==== ENTRIES PROVIDED

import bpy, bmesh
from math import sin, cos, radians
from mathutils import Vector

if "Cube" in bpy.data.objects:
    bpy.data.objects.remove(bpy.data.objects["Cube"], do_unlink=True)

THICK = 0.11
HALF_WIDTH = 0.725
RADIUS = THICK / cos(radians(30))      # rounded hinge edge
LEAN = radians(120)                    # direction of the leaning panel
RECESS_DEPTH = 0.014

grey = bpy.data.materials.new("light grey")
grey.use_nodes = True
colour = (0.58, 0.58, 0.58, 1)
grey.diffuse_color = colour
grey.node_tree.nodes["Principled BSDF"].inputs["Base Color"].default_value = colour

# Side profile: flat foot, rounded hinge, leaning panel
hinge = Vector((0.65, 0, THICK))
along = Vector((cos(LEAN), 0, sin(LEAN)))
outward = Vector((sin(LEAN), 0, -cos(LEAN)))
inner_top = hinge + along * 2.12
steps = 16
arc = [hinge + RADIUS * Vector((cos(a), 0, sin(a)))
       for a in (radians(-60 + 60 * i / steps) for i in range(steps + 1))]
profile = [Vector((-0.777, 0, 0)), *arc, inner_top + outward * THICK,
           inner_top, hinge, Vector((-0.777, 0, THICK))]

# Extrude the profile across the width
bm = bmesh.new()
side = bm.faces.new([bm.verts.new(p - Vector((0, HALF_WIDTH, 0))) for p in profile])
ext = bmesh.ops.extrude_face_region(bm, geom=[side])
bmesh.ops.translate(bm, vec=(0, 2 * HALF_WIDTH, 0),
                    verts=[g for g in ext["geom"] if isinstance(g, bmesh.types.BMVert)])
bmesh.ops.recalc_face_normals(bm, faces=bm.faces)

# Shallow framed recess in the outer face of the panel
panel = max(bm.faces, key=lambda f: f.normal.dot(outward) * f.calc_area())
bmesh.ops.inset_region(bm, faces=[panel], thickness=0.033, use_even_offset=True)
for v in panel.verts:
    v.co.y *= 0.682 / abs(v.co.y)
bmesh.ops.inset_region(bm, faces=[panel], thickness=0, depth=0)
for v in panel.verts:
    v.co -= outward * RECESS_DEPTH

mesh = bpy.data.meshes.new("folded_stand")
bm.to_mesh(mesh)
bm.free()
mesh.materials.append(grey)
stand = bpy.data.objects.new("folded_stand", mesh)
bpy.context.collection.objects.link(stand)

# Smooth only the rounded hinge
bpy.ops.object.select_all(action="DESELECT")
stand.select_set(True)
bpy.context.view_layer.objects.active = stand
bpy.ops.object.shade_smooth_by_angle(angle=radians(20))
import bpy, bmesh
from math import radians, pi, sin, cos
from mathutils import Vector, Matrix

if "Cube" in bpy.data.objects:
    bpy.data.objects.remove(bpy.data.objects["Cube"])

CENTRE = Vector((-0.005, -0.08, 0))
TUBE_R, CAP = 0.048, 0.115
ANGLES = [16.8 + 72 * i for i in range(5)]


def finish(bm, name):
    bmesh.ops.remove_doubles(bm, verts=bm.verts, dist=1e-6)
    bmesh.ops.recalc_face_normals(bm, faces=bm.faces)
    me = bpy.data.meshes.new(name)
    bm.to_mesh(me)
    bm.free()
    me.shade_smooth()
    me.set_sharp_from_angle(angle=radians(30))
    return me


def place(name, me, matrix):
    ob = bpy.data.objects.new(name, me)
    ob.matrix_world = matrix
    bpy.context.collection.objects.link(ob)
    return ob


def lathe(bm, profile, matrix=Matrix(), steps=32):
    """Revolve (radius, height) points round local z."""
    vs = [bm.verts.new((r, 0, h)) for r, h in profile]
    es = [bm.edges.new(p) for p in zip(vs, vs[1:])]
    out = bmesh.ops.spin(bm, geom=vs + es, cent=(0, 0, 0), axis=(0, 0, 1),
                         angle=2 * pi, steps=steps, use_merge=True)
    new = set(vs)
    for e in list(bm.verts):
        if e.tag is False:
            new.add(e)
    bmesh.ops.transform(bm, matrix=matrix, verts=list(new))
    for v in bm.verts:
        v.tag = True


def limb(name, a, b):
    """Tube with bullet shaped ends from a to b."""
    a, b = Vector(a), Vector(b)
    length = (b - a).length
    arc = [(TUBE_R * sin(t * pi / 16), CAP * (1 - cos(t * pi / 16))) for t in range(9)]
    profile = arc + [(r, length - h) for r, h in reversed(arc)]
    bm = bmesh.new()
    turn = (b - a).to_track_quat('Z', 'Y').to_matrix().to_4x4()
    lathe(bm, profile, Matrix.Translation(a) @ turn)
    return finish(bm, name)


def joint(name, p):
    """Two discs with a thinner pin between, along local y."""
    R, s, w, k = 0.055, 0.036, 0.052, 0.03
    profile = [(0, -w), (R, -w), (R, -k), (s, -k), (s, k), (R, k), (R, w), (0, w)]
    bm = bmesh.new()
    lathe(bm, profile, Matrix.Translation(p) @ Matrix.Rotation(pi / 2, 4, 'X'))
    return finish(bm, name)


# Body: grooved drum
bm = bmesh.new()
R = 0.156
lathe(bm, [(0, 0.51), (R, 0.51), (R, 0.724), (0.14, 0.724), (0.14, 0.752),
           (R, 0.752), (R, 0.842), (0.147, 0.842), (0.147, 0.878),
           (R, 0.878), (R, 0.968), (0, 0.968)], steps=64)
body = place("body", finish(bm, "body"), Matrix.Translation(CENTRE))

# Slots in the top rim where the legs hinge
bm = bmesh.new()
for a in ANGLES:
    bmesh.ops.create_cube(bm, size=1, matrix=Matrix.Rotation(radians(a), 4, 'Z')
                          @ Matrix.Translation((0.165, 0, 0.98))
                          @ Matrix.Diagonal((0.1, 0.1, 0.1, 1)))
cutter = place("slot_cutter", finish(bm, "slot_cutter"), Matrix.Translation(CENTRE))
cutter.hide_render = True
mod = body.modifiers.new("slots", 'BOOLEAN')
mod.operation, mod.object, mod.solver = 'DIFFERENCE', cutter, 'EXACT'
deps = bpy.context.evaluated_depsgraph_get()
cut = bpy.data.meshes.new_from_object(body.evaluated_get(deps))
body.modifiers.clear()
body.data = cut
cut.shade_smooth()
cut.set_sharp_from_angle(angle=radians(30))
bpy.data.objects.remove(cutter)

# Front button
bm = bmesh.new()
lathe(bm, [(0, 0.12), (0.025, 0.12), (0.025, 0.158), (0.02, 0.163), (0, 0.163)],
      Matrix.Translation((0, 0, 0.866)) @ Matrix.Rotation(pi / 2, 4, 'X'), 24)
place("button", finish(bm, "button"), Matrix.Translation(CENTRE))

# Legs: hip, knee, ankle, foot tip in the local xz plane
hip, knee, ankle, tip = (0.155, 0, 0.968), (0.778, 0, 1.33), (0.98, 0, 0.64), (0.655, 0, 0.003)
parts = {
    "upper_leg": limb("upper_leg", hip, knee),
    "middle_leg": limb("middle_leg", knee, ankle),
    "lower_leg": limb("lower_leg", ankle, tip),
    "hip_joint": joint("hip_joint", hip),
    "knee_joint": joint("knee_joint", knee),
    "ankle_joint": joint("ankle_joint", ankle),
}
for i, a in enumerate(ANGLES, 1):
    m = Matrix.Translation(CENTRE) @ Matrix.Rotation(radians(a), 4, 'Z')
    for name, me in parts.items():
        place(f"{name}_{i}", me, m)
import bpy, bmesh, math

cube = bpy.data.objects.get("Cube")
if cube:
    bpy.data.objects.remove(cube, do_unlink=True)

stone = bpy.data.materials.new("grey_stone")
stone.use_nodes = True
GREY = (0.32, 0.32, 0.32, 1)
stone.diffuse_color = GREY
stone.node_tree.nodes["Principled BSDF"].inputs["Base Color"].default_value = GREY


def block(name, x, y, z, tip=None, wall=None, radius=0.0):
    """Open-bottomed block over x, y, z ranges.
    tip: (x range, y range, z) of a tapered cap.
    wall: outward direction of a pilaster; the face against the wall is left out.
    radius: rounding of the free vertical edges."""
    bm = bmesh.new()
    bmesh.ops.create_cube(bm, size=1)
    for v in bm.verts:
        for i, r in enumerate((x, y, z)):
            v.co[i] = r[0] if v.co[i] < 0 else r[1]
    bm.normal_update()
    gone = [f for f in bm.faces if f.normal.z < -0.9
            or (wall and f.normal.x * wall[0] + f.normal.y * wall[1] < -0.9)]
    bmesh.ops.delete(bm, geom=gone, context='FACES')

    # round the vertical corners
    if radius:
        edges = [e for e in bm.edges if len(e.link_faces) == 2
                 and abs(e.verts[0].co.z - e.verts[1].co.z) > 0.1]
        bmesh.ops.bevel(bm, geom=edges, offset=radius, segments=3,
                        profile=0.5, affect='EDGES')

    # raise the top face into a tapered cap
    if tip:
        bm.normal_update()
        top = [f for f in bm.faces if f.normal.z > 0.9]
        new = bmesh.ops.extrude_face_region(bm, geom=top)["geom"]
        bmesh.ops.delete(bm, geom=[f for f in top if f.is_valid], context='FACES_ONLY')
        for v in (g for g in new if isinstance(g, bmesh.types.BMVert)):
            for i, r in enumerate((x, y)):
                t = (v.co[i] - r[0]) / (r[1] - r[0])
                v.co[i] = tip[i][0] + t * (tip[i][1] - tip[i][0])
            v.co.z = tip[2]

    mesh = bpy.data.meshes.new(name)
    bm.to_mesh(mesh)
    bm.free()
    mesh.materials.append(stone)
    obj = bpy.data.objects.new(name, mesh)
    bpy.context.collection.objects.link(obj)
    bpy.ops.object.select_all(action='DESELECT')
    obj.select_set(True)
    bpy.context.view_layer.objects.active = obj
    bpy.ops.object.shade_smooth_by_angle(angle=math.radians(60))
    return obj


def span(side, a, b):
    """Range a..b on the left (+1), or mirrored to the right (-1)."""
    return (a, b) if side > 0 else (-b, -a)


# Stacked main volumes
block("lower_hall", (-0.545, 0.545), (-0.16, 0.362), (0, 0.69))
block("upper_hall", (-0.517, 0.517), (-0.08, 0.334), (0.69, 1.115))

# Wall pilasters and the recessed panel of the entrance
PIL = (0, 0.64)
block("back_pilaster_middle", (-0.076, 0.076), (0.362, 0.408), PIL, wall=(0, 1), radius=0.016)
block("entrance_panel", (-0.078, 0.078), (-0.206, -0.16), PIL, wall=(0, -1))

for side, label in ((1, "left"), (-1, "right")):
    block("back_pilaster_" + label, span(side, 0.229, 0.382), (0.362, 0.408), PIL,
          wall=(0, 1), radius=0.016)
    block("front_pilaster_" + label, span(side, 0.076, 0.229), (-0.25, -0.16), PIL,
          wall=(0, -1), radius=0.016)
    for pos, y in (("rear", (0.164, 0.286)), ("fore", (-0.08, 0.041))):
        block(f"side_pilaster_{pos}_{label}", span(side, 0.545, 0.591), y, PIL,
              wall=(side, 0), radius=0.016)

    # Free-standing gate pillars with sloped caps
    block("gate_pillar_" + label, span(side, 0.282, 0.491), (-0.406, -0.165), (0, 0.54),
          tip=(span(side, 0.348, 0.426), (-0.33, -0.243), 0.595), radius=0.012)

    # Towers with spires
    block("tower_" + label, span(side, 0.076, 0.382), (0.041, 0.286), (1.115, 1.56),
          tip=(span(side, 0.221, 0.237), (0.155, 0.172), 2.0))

========

▶ **WORK REQUEST**
Copy out, in full, each line above that has the word "hinge" in it.

▶ **FINISHED EXERCISE**
RADIUS = THICK / cos(radians(30))      # rounded hinge edge
# Side profile: flat foot, rounded hinge, leaning panel
hinge = Vector((0.65, 0, THICK))
inner_top = hinge + along * 2.12
arc = [hinge + RADIUS * Vector((cos(a), 0, sin(a)))
           inner_top, hinge, Vector((-0.777, 0, THICK))]
# Smooth only the rounded hinge
# Slots in the top rim where the legs hinge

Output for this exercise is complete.